Manitoba Beef Producers received funding from Environment and Climate Change Canada (ECCC) to offer the Keep Grazing Program to cattle producers over a three-year period. The focus of the program was to deliver information and incentives to cattle producers about enhancing pastureland, with the goal of improving grass quality and maintaining a healthy habitat for species at risk.
Manitoba Habitat Conservancy (MHC) was pleased to partner with Manitoba Beef Producers to deliver the program,” said Stephen Carlyle, chief executive officer of Manitoba Habitat Conservancy (MHC). In total, Manitoba is home to 59 species identified under the federal Species at Risk Act. Many of these species are connected to agricultural landscapes. Key concerns are conversion of grasslands to cropland, and habitat degradation.
“The Keep Grazing program understands that grazed pastures offer tremendous benefits to biodiversity and habitat,” said Carlyle. “Cattle producers in Manitoba are an important part of the solution to protecting wildlife habitat. Ranchers play an integral role in conserving grassland, and grasslands are critical habitat for species at risk. Through production practices, Manitoba cattle producers are making a significant difference to endangered plants and animals. I want to relay our thanks to Manitoba’s cattle producers for your stewardship of grasslands, and protection of species at risk in the province.”
The Keep Grazing Program provided incentives to cattle producers for livestock infrastructure support. Cost-shared incentives and management services were available under a 10-year agreement. Funds were available to participating producers in four targeted grasslands in southwestern Manitoba. Funding was a maximum of $10,000 per quarter section up to a maximum of $50,000 per landowner.
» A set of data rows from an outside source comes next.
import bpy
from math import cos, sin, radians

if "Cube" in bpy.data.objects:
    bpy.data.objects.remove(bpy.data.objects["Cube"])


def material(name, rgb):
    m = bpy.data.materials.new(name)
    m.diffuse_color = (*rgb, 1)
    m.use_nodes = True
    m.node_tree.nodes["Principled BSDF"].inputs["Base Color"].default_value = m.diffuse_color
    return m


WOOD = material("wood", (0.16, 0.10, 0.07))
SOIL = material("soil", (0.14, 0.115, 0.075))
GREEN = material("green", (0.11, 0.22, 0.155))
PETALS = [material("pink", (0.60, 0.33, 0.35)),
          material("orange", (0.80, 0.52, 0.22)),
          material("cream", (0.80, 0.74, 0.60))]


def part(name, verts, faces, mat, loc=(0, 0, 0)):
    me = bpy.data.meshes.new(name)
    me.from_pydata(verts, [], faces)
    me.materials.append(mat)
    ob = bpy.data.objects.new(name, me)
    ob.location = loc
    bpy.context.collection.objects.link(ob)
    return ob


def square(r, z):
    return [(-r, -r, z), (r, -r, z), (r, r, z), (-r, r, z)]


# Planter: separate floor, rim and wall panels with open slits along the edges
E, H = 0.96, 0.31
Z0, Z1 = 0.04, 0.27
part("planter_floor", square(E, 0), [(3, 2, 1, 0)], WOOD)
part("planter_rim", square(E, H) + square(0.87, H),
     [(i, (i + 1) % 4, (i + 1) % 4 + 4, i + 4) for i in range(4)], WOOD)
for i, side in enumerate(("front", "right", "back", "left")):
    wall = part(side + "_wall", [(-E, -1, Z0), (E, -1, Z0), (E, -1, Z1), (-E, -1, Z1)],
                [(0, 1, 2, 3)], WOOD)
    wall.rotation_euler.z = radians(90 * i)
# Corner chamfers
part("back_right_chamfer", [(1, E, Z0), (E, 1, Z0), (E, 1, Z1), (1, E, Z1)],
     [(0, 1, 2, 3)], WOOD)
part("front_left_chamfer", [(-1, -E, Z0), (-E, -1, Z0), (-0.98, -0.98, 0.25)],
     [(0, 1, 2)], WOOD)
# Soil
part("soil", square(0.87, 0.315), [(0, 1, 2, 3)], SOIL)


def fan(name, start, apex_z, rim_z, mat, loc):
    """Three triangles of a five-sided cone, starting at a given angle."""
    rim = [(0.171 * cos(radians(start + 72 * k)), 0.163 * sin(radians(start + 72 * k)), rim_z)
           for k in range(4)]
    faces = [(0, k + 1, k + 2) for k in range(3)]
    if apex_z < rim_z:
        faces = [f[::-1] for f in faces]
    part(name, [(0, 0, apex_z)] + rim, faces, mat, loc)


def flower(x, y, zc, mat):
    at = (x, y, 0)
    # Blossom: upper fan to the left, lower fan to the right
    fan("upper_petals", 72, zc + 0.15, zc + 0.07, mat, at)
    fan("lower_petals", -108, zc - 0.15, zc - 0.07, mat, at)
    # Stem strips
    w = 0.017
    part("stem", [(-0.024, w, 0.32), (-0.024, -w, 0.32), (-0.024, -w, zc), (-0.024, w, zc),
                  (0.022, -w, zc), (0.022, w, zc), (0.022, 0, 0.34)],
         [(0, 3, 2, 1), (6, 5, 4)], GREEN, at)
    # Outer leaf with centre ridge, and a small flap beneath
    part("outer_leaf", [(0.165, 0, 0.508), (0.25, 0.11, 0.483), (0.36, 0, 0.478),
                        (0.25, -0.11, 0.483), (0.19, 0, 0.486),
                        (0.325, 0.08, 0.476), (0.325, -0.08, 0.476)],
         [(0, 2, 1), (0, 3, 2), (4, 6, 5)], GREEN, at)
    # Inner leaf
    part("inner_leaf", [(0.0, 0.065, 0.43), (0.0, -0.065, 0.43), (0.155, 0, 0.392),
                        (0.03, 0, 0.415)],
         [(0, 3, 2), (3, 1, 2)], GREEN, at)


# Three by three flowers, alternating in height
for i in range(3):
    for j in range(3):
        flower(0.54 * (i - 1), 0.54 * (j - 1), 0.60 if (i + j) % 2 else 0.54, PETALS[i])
Infrastructure incentive funding could be used for fencing, watering systems, shrub control, and establishing new pastures.
“Manitoba Beef Producers and Manitoba Habitat Conservancy have worked hard to secure new funding for cattle producers to expand the Keep Grazing program,” said Curtis Hullick, field manager for MHC. “Our goal is to get money into cattle producers’ hands to help preserve managed pastures. Last year the average payment to cattle producers was $15,000 per project. We believe investing in pasture infrastructure will help keep grasslands on the landscape, which will assist in the survival of wildlife and species at risk.”
“Last year the Keep Grazing program received $611,000 in funding, of which the Manitoba Beef Producers organization contributed $250,000 of its ECCC funding,” said Jenna Wiebe, MHC. “With this funding 57 projects were completed involving 53 landowners and the enhancement of over 21,000 acres of grassland pasture habitat. This coming year Manitoba Habitat Conservancy is expecting to allocate $829,000 in total program funding, of which Manitoba Beef Producers is contributing $407,525 of its ECCC funding and in kind producer support. So far this year the program already has 33 projects on the go.” More applications are welcome.
“There is some great news for 2022,” said Carol Graham, habitat conservation specialist with MHC. “The Keep Grazing program has changed its name to the Grassland Stewardship program. The change is largely in name only. The incentive program has not changed. The program eligibility area has expanded to include all of southwestern Manitoba, and funding has increased to $13,000 per quarter section to cover increasing infrastructure costs. Grassland habitat biodiversity and landscape resilience is now a higher program priority with the addition of rangeland management planning. Funding from the Grassland Stewardship Program allows cattle producers to increase forage production while contributing to grassland benefits through the rangeland management process.”